[Stored records]
——————

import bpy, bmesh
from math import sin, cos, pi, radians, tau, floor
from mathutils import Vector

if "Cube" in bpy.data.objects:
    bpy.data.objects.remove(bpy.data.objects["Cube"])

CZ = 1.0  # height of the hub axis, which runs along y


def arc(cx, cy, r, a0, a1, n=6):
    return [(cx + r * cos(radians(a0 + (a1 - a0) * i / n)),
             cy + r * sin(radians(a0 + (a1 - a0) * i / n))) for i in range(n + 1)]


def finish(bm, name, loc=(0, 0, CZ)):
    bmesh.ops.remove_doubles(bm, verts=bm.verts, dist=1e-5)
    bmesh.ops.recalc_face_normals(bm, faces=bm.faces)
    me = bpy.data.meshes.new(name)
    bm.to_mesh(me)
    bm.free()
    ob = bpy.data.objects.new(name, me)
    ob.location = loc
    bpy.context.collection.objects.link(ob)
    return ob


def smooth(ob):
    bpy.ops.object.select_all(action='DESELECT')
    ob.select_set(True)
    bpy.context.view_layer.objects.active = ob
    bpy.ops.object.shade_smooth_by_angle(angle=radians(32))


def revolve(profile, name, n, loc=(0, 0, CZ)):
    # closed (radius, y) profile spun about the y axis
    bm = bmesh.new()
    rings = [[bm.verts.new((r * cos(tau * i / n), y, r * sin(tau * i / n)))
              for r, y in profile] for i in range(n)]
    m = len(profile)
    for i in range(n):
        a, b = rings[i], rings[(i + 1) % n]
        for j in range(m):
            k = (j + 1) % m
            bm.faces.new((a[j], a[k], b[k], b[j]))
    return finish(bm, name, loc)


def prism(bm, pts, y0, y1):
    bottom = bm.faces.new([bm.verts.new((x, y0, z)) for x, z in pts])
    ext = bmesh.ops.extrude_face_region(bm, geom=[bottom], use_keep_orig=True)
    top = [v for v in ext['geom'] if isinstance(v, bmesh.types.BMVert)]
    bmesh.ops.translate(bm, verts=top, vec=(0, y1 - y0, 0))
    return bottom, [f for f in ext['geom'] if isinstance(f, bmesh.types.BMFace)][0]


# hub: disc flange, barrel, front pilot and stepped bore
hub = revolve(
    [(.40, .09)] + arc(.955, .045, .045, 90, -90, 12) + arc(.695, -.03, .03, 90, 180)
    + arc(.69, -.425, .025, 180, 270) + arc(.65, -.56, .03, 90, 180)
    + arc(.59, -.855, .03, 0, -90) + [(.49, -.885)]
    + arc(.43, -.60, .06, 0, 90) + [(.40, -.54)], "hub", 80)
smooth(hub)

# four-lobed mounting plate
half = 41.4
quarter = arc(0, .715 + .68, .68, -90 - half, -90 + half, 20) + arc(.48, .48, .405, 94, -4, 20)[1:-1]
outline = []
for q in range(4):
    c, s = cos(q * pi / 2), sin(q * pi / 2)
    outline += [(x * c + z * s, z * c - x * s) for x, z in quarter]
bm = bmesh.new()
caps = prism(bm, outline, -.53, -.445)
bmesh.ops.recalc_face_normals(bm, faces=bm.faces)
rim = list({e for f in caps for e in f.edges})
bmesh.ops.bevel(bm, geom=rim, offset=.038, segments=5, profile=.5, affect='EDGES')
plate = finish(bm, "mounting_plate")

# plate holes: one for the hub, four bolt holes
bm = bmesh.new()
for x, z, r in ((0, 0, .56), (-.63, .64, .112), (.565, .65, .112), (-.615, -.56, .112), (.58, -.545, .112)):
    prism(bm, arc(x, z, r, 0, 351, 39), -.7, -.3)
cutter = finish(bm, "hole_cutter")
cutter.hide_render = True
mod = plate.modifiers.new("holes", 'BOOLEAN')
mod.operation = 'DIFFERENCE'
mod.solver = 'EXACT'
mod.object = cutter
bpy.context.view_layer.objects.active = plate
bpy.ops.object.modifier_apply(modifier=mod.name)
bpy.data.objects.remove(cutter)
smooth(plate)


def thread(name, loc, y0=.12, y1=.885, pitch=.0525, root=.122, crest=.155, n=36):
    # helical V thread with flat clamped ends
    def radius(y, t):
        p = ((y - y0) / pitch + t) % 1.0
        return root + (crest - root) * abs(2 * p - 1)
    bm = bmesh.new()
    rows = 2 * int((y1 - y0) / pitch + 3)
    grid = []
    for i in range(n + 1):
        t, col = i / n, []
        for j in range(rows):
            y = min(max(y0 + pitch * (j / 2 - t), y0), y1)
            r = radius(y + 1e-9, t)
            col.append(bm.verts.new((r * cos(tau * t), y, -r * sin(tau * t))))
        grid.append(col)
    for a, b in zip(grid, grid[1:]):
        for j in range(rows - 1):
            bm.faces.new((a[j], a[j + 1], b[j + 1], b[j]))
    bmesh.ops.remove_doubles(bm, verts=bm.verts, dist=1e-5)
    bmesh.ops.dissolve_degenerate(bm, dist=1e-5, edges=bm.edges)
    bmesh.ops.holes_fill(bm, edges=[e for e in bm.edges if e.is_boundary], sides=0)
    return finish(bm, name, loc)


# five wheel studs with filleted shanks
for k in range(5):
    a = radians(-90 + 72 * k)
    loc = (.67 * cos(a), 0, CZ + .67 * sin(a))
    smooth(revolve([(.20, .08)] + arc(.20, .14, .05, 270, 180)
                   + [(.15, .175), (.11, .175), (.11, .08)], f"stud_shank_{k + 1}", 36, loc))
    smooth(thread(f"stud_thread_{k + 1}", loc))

——————

* _Try it_
Exactly as they appear, retype the lines from the start of the records through the line containing "return [(cx +".

* _Answer to this task_
import bpy, bmesh
from math import sin, cos, pi, radians, tau, floor
from mathutils import Vector

if "Cube" in bpy.data.objects:
    bpy.data.objects.remove(bpy.data.objects["Cube"])

CZ = 1.0  # height of the hub axis, which runs along y


def arc(cx, cy, r, a0, a1, n=6):
    return [(cx + r * cos(radians(a0 + (a1 - a0) * i / n)),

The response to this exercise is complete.